- **WHAT THE TASK ASKS**: Set down each line of the data below exactly as it stands, dropping the pictures.

=== PROVIDED MATERIAL ===

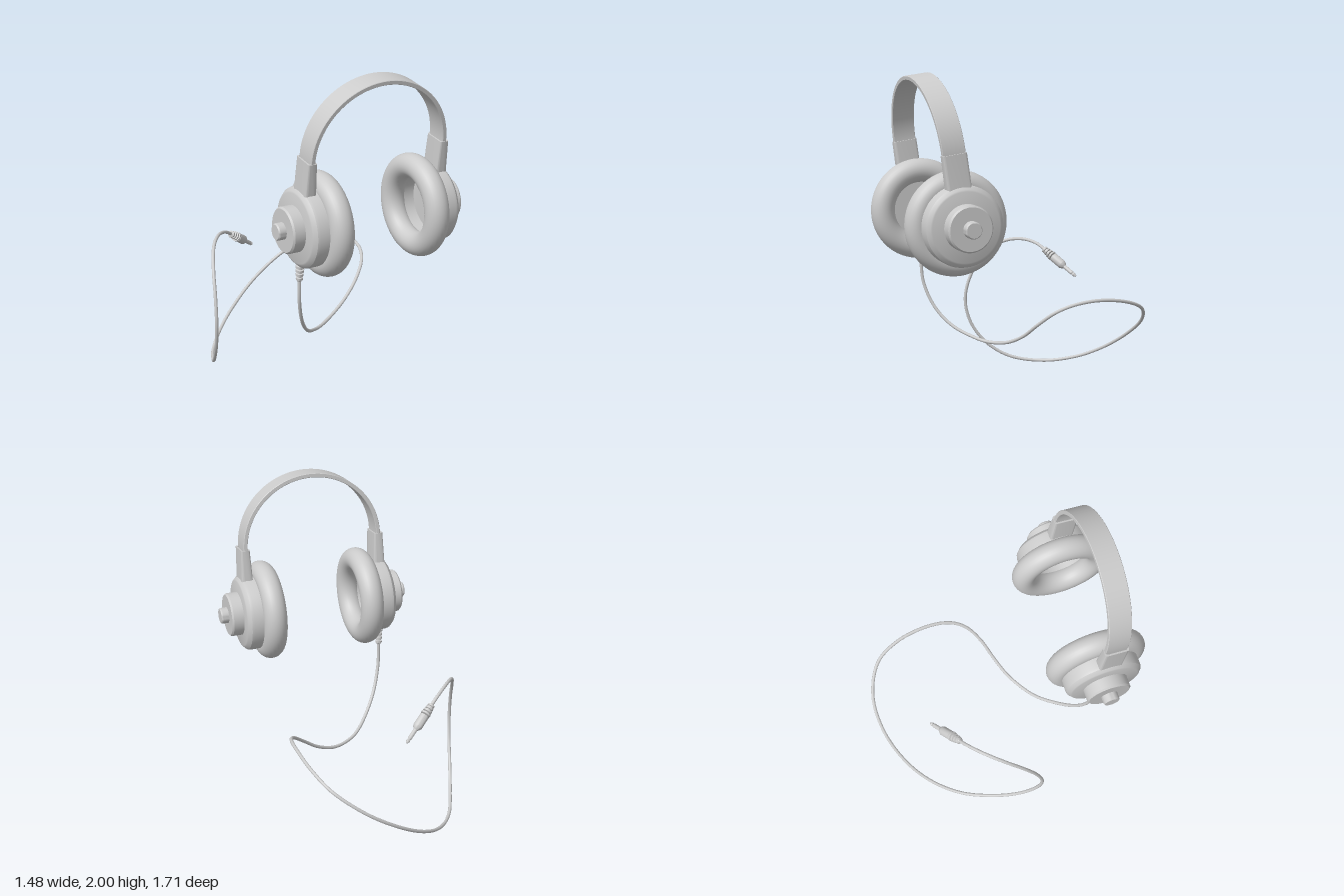
import * as THREE from 'three';
import { toCreasedNormals } from 'three/addons/utils/BufferGeometryUtils.js';

const material = new THREE.MeshStandardMaterial({ color: 0xcccccc });

function part(name, geometry, parent, crease = 0.5) {
  const mesh = new THREE.Mesh(crease ? toCreasedNormals(geometry, crease) : geometry, material);
  mesh.name = name;
  parent.add(mesh);
  return mesh;
}

const lathe = (points, segments = 48) =>
  new THREE.LatheGeometry(points.map(([r, y]) => new THREE.Vector2(r, y)), segments);

function roundedRect(target, w, h, r) {
  const x = w / 2, y = h / 2;
  target.moveTo(-x + r, -y).lineTo(x - r, -y).quadraticCurveTo(x, -y, x, -y + r)
    .lineTo(x, y - r).quadraticCurveTo(x, y, x - r, y)
    .lineTo(-x + r, y).quadraticCurveTo(-x, y, -x, y - r)
    .lineTo(-x, -y + r).quadraticCurveTo(-x, -y, -x + r, -y);
  return target;
}

// One ear cup, its axis pointing outwards along +x
function earCup(name) {
  const cup = new THREE.Group();
  cup.name = name;

  // Shell with a recess on the ear side and a bevelled outer rim
  part('cupShell', lathe([
    [0, 0.43], [0.18, 0.43], [0.18, 0.36], [0.236, 0.36], [0.238, 0.45],
    [0.234, 0.466], [0.215, 0.486], [0.205, 0.49], [0, 0.49],
  ], 64), cup).rotation.z = -Math.PI / 2;
  part('outerDisc', lathe([
    [0, 0.48], [0.136, 0.48], [0.136, 0.555], [0.127, 0.565], [0, 0.565],
  ]), cup).rotation.z = -Math.PI / 2;
  part('knob', lathe([
    [0, 0.55], [0.05, 0.55], [0.05, 0.604], [0.044, 0.612], [0, 0.612],
  ], 32), cup).rotation.z = -Math.PI / 2;

  // Soft ring cushion
  const pad = part('earPad', new THREE.TorusGeometry(0.238, 0.073, 28, 72), cup, 0);
  pad.rotation.y = Math.PI / 2;
  pad.position.x = 0.318;

  // Hollow sleeve that holds the band, flaring slightly towards the cup
  const outline = roundedRect(new THREE.Shape(), 0.056, 0.148, 0.016);
  outline.holes.push(roundedRect(new THREE.Path(), 0.036, 0.128, 0.01));
  const sleeve = new THREE.ExtrudeGeometry(outline, { depth: 0.24, bevelEnabled: false, curveSegments: 6 });
  const p = sleeve.attributes.position;
  for (let i = 0; i < p.count; i++) {
    const t = 1 - p.getZ(i) / 0.24;
    p.setX(i, p.getX(i) * (1 + 0.35 * t));
  }
  sleeve.rotateX(-Math.PI / 2);
  part('bandSleeve', sleeve, cup).position.set(0.436, 0.178, 0);
  return cup;
}

export function createModel() {
  const model = new THREE.Group();
  model.name = 'headphones';

  // Headset, turned and leaning forward
  const headset = new THREE.Group();
  headset.name = 'headset';
  headset.position.set(0.1425, 1.148, 0.46);
  headset.rotation.set(0.132, 0.288, 0, 'YXZ');
  model.add(headset);

  const leftCup = earCup('leftEarCup');
  const rightCup = earCup('rightEarCup');
  rightCup.rotation.y = Math.PI;
  headset.add(leftCup, rightCup);

  // Headband: a flat arch whose ends drop into the sleeves
  const arch = new THREE.Shape();
  arch.moveTo(0.444, 0.3).lineTo(0.444, 0.415)
    .absellipse(0, 0.415, 0.444, 0.433, 0, Math.PI, false, 0)
    .lineTo(-0.444, 0.3).lineTo(-0.424, 0.3).lineTo(-0.424, 0.415)
    .absellipse(0, 0.415, 0.424, 0.413, Math.PI, 0, true, 0)
    .lineTo(0.424, 0.3);
  part('headband', new THREE.ExtrudeGeometry(arch, {
    depth: 0.134, bevelEnabled: true, bevelSize: 0.003, bevelThickness: 0.003,
    bevelSegments: 1, curveSegments: 64,
  }), headset).position.z = -0.067;

  // Ribbed strain relief below the right cup
  const relief = [[0, -0.355], [0.012, -0.355]];
  for (let i = 0; i < 4; i++) {
    const y = -0.345 + i * 0.026, r = 0.021 + i * 0.002;
    relief.push([0.015, y], [r, y + 0.003], [r, y + 0.017], [0.015, y + 0.02]);
  }
  relief.push([0.026, -0.24], [0.026, -0.21]);
  part('strainRelief', lathe(relief, 20), headset).position.x = -0.436;

  // Cable loop
  const path = [
    [-0.288, 0.81, 0.543], [-0.285, 0.65, 0.525], [-0.254, 0.495, 0.455], [-0.2, 0.387, 0.35],
    [-0.13, 0.324, 0.217], [-0.07, 0.308, 0.138], [0.025, 0.324, 0.032], [0.13, 0.385, -0.058],
    [0.222, 0.477, -0.138], [0.285, 0.562, -0.233], [0.3, 0.61, -0.34], [0.265, 0.629, -0.5],
    [0.18, 0.6, -0.684], [0.07, 0.536, -0.806], [-0.12, 0.412, -0.85], [-0.32, 0.27, -0.79],
    [-0.49, 0.138, -0.658], [-0.605, 0.053, -0.5], [-0.685, 0.012, -0.297], [-0.718, 0.042, -0.074],
    [-0.73, 0.138, 0.085], [-0.732, 0.28, 0.19], [-0.732, 0.44, 0.226], [-0.73, 0.6, 0.19],
    [-0.725, 0.73, 0.11], [-0.7, 0.833, -0.02], [-0.65, 0.858, -0.143], [-0.595, 0.838, -0.233],
    [-0.545, 0.797, -0.292],
  ].map((q) => new THREE.Vector3(...q));
  part('cable', new THREE.TubeGeometry(new THREE.CatmullRomCurve3(path), 300, 0.0105, 10), model, 0);

  // Plug: ribbed collar, grip and pin
  const start = new THREE.Vector3(-0.555, 0.805, -0.28);
  const end = new THREE.Vector3(-0.387, 0.649, -0.468);
  const length = start.distanceTo(end);
  const plug = [[0, 0], [0.013, 0]];
  for (let i = 0; i < 4; i++) {
    const y = 0.004 + i * 0.021, r = 0.022 + i * 0.003;
    plug.push([0.016, y], [r, y + 0.003], [r, y + 0.014], [0.016, y + 0.017]);
  }
  plug.push([0.029, 0.09], [0.029, 0.17], [0.022, 0.185], [0.013, 0.195], [0.013, length - 0.035],
    [0.009, length - 0.028], [0.013, length - 0.018], [0.005, length], [0, length]);
  const jack = part('plug', lathe(plug, 24), model);
  jack.position.copy(start);
  jack.quaternion.setFromUnitVectors(new THREE.Vector3(0, 1, 0), end.clone().sub(start).normalize());

  return model;
}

===

- **ANSWER FOR THE TASK**:
import * as THREE from 'three';
import { toCreasedNormals } from 'three/addons/utils/BufferGeometryUtils.js';

const material = new THREE.MeshStandardMaterial({ color: 0xcccccc });

function part(name, geometry, parent, crease = 0.5) {
  const mesh = new THREE.Mesh(crease ? toCreasedNormals(geometry, crease) : geometry, material);
  mesh.name = name;
  parent.add(mesh);
  return mesh;
}

const lathe = (points, segments = 48) =>
  new THREE.LatheGeometry(points.map(([r, y]) => new THREE.Vector2(r, y)), segments);

function roundedRect(target, w, h, r) {
  const x = w / 2, y = h / 2;
  target.moveTo(-x + r, -y).lineTo(x - r, -y).quadraticCurveTo(x, -y, x, -y + r)
    .lineTo(x, y - r).quadraticCurveTo(x, y, x - r, y)
    .lineTo(-x + r, y).quadraticCurveTo(-x, y, -x, y - r)
    .lineTo(-x, -y + r).quadraticCurveTo(-x, -y, -x + r, -y);
  return target;
}

// One ear cup, its axis pointing outwards along +x
function earCup(name) {
  const cup = new THREE.Group();
  cup.name = name;

  // Shell with a recess on the ear side and a bevelled outer rim
  part('cupShell', lathe([
    [0, 0.43], [0.18, 0.43], [0.18, 0.36], [0.236, 0.36], [0.238, 0.45],
    [0.234, 0.466], [0.215, 0.486], [0.205, 0.49], [0, 0.49],
  ], 64), cup).rotation.z = -Math.PI / 2;
  part('outerDisc', lathe([
    [0, 0.48], [0.136, 0.48], [0.136, 0.555], [0.127, 0.565], [0, 0.565],
  ]), cup).rotation.z = -Math.PI / 2;
  part('knob', lathe([
    [0, 0.55], [0.05, 0.55], [0.05, 0.604], [0.044, 0.612], [0, 0.612],
  ], 32), cup).rotation.z = -Math.PI / 2;

  // Soft ring cushion
  const pad = part('earPad', new THREE.TorusGeometry(0.238, 0.073, 28, 72), cup, 0);
  pad.rotation.y = Math.PI / 2;
  pad.position.x = 0.318;

  // Hollow sleeve that holds the band, flaring slightly towards the cup
  const outline = roundedRect(new THREE.Shape(), 0.056, 0.148, 0.016);
  outline.holes.push(roundedRect(new THREE.Path(), 0.036, 0.128, 0.01));
  const sleeve = new THREE.ExtrudeGeometry(outline, { depth: 0.24, bevelEnabled: false, curveSegments: 6 });
  const p = sleeve.attributes.position;
  for (let i = 0; i < p.count; i++) {
    const t = 1 - p.getZ(i) / 0.24;
    p.setX(i, p.getX(i) * (1 + 0.35 * t));
  }
  sleeve.rotateX(-Math.PI / 2);
  part('bandSleeve', sleeve, cup).position.set(0.436, 0.178, 0);
  return cup;
}

export function createModel() {
  const model = new THREE.Group();
  model.name = 'headphones';

  // Headset, turned and leaning forward
  const headset = new THREE.Group();
  headset.name = 'headset';
  headset.position.set(0.1425, 1.148, 0.46);
  headset.rotation.set(0.132, 0.288, 0, 'YXZ');
  model.add(headset);

  const leftCup = earCup('leftEarCup');
  const rightCup = earCup('rightEarCup');
  rightCup.rotation.y = Math.PI;
  headset.add(leftCup, rightCup);

  // Headband: a flat arch whose ends drop into the sleeves
  const arch = new THREE.Shape();
  arch.moveTo(0.444, 0.3).lineTo(0.444, 0.415)
    .absellipse(0, 0.415, 0.444, 0.433, 0, Math.PI, false, 0)
    .lineTo(-0.444, 0.3).lineTo(-0.424, 0.3).lineTo(-0.424, 0.415)
    .absellipse(0, 0.415, 0.424, 0.413, Math.PI, 0, true, 0)
    .lineTo(0.424, 0.3);
  part('headband', new THREE.ExtrudeGeometry(arch, {
    depth: 0.134, bevelEnabled: true, bevelSize: 0.003, bevelThickness: 0.003,
    bevelSegments: 1, curveSegments: 64,
  }), headset).position.z = -0.067;

  // Ribbed strain relief below the right cup
  const relief = [[0, -0.355], [0.012, -0.355]];
  for (let i = 0; i < 4; i++) {
    const y = -0.345 + i * 0.026, r = 0.021 + i * 0.002;
    relief.push([0.015, y], [r, y + 0.003], [r, y + 0.017], [0.015, y + 0.02]);
  }
  relief.push([0.026, -0.24], [0.026, -0.21]);
  part('strainRelief', lathe(relief, 20), headset).position.x = -0.436;

  // Cable loop
  const path = [
    [-0.288, 0.81, 0.543], [-0.285, 0.65, 0.525], [-0.254, 0.495, 0.455], [-0.2, 0.387, 0.35],
    [-0.13, 0.324, 0.217], [-0.07, 0.308, 0.138], [0.025, 0.324, 0.032], [0.13, 0.385, -0.058],
    [0.222, 0.477, -0.138], [0.285, 0.562, -0.233], [0.3, 0.61, -0.34], [0.265, 0.629, -0.5],
    [0.18, 0.6, -0.684], [0.07, 0.536, -0.806], [-0.12, 0.412, -0.85], [-0.32, 0.27, -0.79],
    [-0.49, 0.138, -0.658], [-0.605, 0.053, -0.5], [-0.685, 0.012, -0.297], [-0.718, 0.042, -0.074],
    [-0.73, 0.138, 0.085], [-0.732, 0.28, 0.19], [-0.732, 0.44, 0.226], [-0.73, 0.6, 0.19],
    [-0.725, 0.73, 0.11], [-0.7, 0.833, -0.02], [-0.65, 0.858, -0.143], [-0.595, 0.838, -0.233],
    [-0.545, 0.797, -0.292],
  ].map((q) => new THREE.Vector3(...q));
  part('cable', new THREE.TubeGeometry(new THREE.CatmullRomCurve3(path), 300, 0.0105, 10), model, 0);

  // Plug: ribbed collar, grip and pin
  const start = new THREE.Vector3(-0.555, 0.805, -0.28);
  const end = new THREE.Vector3(-0.387, 0.649, -0.468);
  const length = start.distanceTo(end);
  const plug = [[0, 0], [0.013, 0]];
  for (let i = 0; i < 4; i++) {
    const y = 0.004 + i * 0.021, r = 0.022 + i * 0.003;
    plug.push([0.016, y], [r, y + 0.003], [r, y + 0.014], [0.016, y + 0.017]);
  }
  plug.push([0.029, 0.09], [0.029, 0.17], [0.022, 0.185], [0.013, 0.195], [0.013, length - 0.035],
    [0.009, length - 0.028], [0.013, length - 0.018], [0.005, length], [0, length]);
  const jack = part('plug', lathe(plug, 24), model);
  jack.position.copy(start);
  jack.quaternion.setFromUnitVectors(new THREE.Vector3(0, 1, 0), end.clone().sub(start).normalize());

  return model;
}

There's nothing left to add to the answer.